(Collected data)
BEGIN

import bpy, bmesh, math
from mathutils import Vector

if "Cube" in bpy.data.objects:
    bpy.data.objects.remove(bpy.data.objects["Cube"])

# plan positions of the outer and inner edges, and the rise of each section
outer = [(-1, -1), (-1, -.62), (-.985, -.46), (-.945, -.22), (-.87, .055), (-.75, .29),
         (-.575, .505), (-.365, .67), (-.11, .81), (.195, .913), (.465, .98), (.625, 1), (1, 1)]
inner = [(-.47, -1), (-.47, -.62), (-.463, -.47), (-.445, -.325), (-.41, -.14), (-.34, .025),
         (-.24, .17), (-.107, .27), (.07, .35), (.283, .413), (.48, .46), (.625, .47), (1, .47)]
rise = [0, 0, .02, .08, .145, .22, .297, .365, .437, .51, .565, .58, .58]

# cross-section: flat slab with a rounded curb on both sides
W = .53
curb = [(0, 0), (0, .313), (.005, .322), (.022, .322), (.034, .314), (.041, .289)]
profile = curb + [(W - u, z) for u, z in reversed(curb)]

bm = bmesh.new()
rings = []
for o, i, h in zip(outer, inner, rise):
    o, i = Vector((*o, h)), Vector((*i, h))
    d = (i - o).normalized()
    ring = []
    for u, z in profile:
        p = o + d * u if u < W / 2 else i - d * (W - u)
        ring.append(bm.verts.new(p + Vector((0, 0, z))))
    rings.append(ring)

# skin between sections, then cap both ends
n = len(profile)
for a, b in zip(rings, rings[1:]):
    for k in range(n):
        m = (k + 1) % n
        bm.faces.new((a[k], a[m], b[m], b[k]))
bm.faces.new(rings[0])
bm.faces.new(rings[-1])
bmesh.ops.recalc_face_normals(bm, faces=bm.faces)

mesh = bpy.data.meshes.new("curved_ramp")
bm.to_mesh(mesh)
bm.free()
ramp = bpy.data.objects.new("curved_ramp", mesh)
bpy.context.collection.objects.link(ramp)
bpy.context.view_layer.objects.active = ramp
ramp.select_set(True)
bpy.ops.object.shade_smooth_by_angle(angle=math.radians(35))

END
BEGIN

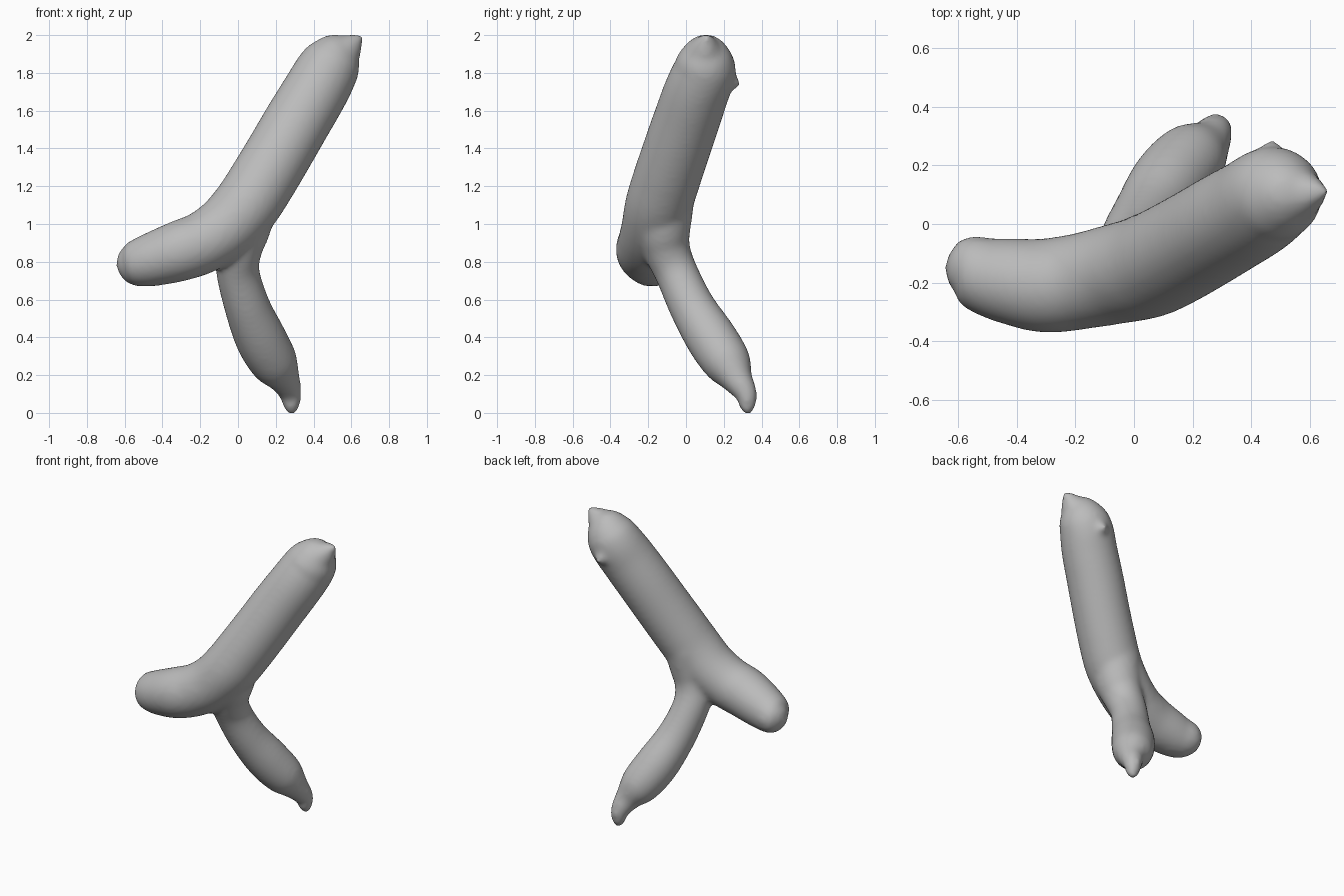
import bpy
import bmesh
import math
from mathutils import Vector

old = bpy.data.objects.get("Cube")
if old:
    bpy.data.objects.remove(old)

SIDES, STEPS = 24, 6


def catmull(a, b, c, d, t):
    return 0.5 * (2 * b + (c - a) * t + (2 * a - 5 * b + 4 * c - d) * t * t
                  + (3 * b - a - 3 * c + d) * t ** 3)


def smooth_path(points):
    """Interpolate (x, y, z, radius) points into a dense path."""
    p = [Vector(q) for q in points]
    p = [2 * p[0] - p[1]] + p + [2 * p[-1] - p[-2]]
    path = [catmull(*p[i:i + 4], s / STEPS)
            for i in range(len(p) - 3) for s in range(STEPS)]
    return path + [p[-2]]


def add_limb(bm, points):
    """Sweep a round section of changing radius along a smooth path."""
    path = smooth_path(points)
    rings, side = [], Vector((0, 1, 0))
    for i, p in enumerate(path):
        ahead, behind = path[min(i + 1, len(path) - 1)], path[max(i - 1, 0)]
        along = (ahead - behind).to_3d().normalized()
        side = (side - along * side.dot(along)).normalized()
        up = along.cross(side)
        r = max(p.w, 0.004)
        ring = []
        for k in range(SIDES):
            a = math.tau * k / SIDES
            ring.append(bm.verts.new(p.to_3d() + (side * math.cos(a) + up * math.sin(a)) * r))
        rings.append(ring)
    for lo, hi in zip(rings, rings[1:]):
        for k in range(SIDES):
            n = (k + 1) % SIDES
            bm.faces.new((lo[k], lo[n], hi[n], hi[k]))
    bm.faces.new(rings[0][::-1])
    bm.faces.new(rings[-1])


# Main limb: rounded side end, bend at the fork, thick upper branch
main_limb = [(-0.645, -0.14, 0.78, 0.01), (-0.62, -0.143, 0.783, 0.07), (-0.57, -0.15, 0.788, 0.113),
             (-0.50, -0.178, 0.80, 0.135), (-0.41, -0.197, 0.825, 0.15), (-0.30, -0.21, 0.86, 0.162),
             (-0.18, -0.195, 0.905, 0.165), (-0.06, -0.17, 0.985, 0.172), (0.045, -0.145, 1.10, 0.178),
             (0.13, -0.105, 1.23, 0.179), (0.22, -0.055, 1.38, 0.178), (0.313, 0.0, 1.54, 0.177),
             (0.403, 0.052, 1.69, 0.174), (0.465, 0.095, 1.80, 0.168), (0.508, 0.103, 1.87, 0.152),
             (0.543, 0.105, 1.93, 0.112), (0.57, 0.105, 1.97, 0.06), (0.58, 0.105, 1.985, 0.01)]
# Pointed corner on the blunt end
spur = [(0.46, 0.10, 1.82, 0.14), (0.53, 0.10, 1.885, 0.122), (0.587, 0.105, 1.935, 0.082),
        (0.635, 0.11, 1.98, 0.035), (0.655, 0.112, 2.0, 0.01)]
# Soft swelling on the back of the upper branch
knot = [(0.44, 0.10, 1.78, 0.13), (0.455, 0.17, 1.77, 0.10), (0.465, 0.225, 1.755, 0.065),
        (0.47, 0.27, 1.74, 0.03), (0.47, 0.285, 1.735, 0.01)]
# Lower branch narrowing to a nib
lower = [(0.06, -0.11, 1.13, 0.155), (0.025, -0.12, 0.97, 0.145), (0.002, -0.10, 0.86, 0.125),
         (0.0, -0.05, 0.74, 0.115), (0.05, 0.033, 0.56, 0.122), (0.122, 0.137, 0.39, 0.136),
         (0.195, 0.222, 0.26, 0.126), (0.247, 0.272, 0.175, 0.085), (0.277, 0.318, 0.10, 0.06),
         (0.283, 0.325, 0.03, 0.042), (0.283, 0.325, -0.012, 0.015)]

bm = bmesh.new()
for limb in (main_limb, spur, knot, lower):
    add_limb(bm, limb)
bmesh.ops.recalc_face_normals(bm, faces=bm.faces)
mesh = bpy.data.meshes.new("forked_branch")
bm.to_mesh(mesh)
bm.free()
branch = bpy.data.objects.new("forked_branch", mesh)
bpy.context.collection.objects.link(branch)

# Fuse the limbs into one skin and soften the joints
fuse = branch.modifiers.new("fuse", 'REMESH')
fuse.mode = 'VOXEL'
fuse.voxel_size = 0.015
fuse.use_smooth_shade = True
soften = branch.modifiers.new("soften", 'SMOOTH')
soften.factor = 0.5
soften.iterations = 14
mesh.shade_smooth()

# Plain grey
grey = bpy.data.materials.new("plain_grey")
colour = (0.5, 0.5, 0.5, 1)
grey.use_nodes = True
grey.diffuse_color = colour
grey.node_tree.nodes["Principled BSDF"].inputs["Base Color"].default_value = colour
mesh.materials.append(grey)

END

Activity |
Print exactly the lines above from the one with "import bpy, bmesh, math" to the one with "(.625, .47), (1, .47)]", including both.

Problem solution |
import bpy, bmesh, math
from mathutils import Vector

if "Cube" in bpy.data.objects:
    bpy.data.objects.remove(bpy.data.objects["Cube"])

# plan positions of the outer and inner edges, and the rise of each section
outer = [(-1, -1), (-1, -.62), (-.985, -.46), (-.945, -.22), (-.87, .055), (-.75, .29),
         (-.575, .505), (-.365, .67), (-.11, .81), (.195, .913), (.465, .98), (.625, 1), (1, 1)]
inner = [(-.47, -1), (-.47, -.62), (-.463, -.47), (-.445, -.325), (-.41, -.14), (-.34, .025),
         (-.24, .17), (-.107, .27), (.07, .35), (.283, .413), (.48, .46), (.625, .47), (1, .47)]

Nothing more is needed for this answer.